#### [EXERCISE]
Every entry in the following data should be output exactly.

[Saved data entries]
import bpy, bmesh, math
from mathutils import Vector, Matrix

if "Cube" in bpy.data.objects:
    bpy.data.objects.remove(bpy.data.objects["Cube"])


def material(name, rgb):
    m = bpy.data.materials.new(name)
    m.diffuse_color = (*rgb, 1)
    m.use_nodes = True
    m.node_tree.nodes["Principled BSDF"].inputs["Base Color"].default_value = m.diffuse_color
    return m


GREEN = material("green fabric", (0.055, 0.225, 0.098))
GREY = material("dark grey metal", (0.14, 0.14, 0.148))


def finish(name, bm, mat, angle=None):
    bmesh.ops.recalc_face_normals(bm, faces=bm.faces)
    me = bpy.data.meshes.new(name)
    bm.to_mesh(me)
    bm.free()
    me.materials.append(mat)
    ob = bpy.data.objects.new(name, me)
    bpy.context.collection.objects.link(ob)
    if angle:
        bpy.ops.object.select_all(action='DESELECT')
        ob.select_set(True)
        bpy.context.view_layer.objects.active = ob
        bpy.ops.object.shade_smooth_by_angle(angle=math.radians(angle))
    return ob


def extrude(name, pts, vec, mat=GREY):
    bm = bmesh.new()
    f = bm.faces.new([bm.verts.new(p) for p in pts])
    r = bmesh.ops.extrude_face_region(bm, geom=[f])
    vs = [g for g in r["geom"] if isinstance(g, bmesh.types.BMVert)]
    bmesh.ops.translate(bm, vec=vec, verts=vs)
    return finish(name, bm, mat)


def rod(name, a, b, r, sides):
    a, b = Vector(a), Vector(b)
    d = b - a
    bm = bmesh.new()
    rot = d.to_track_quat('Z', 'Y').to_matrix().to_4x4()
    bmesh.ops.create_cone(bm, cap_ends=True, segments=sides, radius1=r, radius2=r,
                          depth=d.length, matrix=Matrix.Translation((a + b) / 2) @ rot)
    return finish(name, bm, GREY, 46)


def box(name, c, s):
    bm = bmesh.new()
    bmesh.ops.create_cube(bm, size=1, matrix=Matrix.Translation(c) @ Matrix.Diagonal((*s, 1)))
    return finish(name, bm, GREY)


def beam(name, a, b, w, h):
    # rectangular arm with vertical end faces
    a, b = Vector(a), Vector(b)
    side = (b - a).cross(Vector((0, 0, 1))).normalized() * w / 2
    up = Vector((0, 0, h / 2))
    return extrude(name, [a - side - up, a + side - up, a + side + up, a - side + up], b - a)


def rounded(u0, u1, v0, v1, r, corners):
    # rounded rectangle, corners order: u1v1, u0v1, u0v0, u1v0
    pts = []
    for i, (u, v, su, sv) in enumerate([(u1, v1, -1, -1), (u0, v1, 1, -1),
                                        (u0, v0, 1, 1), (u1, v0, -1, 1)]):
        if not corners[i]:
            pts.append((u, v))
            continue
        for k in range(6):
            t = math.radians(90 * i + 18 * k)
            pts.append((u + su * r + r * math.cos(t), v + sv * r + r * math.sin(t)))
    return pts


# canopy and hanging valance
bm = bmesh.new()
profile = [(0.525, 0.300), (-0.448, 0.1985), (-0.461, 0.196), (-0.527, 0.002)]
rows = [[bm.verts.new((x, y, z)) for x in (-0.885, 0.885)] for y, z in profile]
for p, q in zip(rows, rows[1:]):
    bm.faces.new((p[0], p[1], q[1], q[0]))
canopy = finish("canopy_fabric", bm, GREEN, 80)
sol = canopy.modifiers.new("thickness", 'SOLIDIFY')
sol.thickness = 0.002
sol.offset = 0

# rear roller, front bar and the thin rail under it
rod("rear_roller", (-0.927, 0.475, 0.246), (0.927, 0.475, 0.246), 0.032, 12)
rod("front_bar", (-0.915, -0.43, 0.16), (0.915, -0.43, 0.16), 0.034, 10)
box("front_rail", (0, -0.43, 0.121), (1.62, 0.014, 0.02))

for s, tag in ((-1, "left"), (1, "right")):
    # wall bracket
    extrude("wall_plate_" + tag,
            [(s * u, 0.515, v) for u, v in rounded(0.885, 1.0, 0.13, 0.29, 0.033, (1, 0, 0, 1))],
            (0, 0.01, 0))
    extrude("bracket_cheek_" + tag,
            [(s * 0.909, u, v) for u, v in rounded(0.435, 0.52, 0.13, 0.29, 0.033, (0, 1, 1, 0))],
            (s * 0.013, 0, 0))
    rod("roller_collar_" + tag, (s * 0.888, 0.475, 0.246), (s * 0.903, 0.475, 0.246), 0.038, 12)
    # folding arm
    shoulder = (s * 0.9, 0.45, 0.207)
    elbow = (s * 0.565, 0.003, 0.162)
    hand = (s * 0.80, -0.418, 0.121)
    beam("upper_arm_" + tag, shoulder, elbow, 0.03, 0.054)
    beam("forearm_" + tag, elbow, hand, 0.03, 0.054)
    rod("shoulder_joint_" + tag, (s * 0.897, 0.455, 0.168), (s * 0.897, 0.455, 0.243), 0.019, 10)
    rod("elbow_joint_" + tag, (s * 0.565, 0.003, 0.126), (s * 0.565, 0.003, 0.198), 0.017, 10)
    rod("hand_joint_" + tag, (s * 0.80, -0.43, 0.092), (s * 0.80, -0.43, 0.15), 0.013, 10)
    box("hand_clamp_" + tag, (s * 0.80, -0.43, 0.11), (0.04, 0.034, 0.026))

#### [SOLVED EXERCISE]
import bpy, bmesh, math
from mathutils import Vector, Matrix

if "Cube" in bpy.data.objects:
    bpy.data.objects.remove(bpy.data.objects["Cube"])


def material(name, rgb):
    m = bpy.data.materials.new(name)
    m.diffuse_color = (*rgb, 1)
    m.use_nodes = True
    m.node_tree.nodes["Principled BSDF"].inputs["Base Color"].default_value = m.diffuse_color
    return m


GREEN = material("green fabric", (0.055, 0.225, 0.098))
GREY = material("dark grey metal", (0.14, 0.14, 0.148))


def finish(name, bm, mat, angle=None):
    bmesh.ops.recalc_face_normals(bm, faces=bm.faces)
    me = bpy.data.meshes.new(name)
    bm.to_mesh(me)
    bm.free()
    me.materials.append(mat)
    ob = bpy.data.objects.new(name, me)
    bpy.context.collection.objects.link(ob)
    if angle:
        bpy.ops.object.select_all(action='DESELECT')
        ob.select_set(True)
        bpy.context.view_layer.objects.active = ob
        bpy.ops.object.shade_smooth_by_angle(angle=math.radians(angle))
    return ob


def extrude(name, pts, vec, mat=GREY):
    bm = bmesh.new()
    f = bm.faces.new([bm.verts.new(p) for p in pts])
    r = bmesh.ops.extrude_face_region(bm, geom=[f])
    vs = [g for g in r["geom"] if isinstance(g, bmesh.types.BMVert)]
    bmesh.ops.translate(bm, vec=vec, verts=vs)
    return finish(name, bm, mat)


def rod(name, a, b, r, sides):
    a, b = Vector(a), Vector(b)
    d = b - a
    bm = bmesh.new()
    rot = d.to_track_quat('Z', 'Y').to_matrix().to_4x4()
    bmesh.ops.create_cone(bm, cap_ends=True, segments=sides, radius1=r, radius2=r,
                          depth=d.length, matrix=Matrix.Translation((a + b) / 2) @ rot)
    return finish(name, bm, GREY, 46)


def box(name, c, s):
    bm = bmesh.new()
    bmesh.ops.create_cube(bm, size=1, matrix=Matrix.Translation(c) @ Matrix.Diagonal((*s, 1)))
    return finish(name, bm, GREY)


def beam(name, a, b, w, h):
    # rectangular arm with vertical end faces
    a, b = Vector(a), Vector(b)
    side = (b - a).cross(Vector((0, 0, 1))).normalized() * w / 2
    up = Vector((0, 0, h / 2))
    return extrude(name, [a - side - up, a + side - up, a + side + up, a - side + up], b - a)


def rounded(u0, u1, v0, v1, r, corners):
    # rounded rectangle, corners order: u1v1, u0v1, u0v0, u1v0
    pts = []
    for i, (u, v, su, sv) in enumerate([(u1, v1, -1, -1), (u0, v1, 1, -1),
                                        (u0, v0, 1, 1), (u1, v0, -1, 1)]):
        if not corners[i]:
            pts.append((u, v))
            continue
        for k in range(6):
            t = math.radians(90 * i + 18 * k)
            pts.append((u + su * r + r * math.cos(t), v + sv * r + r * math.sin(t)))
    return pts


# canopy and hanging valance
bm = bmesh.new()
profile = [(0.525, 0.300), (-0.448, 0.1985), (-0.461, 0.196), (-0.527, 0.002)]
rows = [[bm.verts.new((x, y, z)) for x in (-0.885, 0.885)] for y, z in profile]
for p, q in zip(rows, rows[1:]):
    bm.faces.new((p[0], p[1], q[1], q[0]))
canopy = finish("canopy_fabric", bm, GREEN, 80)
sol = canopy.modifiers.new("thickness", 'SOLIDIFY')
sol.thickness = 0.002
sol.offset = 0

# rear roller, front bar and the thin rail under it
rod("rear_roller", (-0.927, 0.475, 0.246), (0.927, 0.475, 0.246), 0.032, 12)
rod("front_bar", (-0.915, -0.43, 0.16), (0.915, -0.43, 0.16), 0.034, 10)
box("front_rail", (0, -0.43, 0.121), (1.62, 0.014, 0.02))

for s, tag in ((-1, "left"), (1, "right")):
    # wall bracket
    extrude("wall_plate_" + tag,
            [(s * u, 0.515, v) for u, v in rounded(0.885, 1.0, 0.13, 0.29, 0.033, (1, 0, 0, 1))],
            (0, 0.01, 0))
    extrude("bracket_cheek_" + tag,
            [(s * 0.909, u, v) for u, v in rounded(0.435, 0.52, 0.13, 0.29, 0.033, (0, 1, 1, 0))],
            (s * 0.013, 0, 0))
    rod("roller_collar_" + tag, (s * 0.888, 0.475, 0.246), (s * 0.903, 0.475, 0.246), 0.038, 12)
    # folding arm
    shoulder = (s * 0.9, 0.45, 0.207)
    elbow = (s * 0.565, 0.003, 0.162)
    hand = (s * 0.80, -0.418, 0.121)
    beam("upper_arm_" + tag, shoulder, elbow, 0.03, 0.054)
    beam("forearm_" + tag, elbow, hand, 0.03, 0.054)
    rod("shoulder_joint_" + tag, (s * 0.897, 0.455, 0.168), (s * 0.897, 0.455, 0.243), 0.019, 10)
    rod("elbow_joint_" + tag, (s * 0.565, 0.003, 0.126), (s * 0.565, 0.003, 0.198), 0.017, 10)
    rod("hand_joint_" + tag, (s * 0.80, -0.43, 0.092), (s * 0.80, -0.43, 0.15), 0.013, 10)
    box("hand_clamp_" + tag, (s * 0.80, -0.43, 0.11), (0.04, 0.034, 0.026))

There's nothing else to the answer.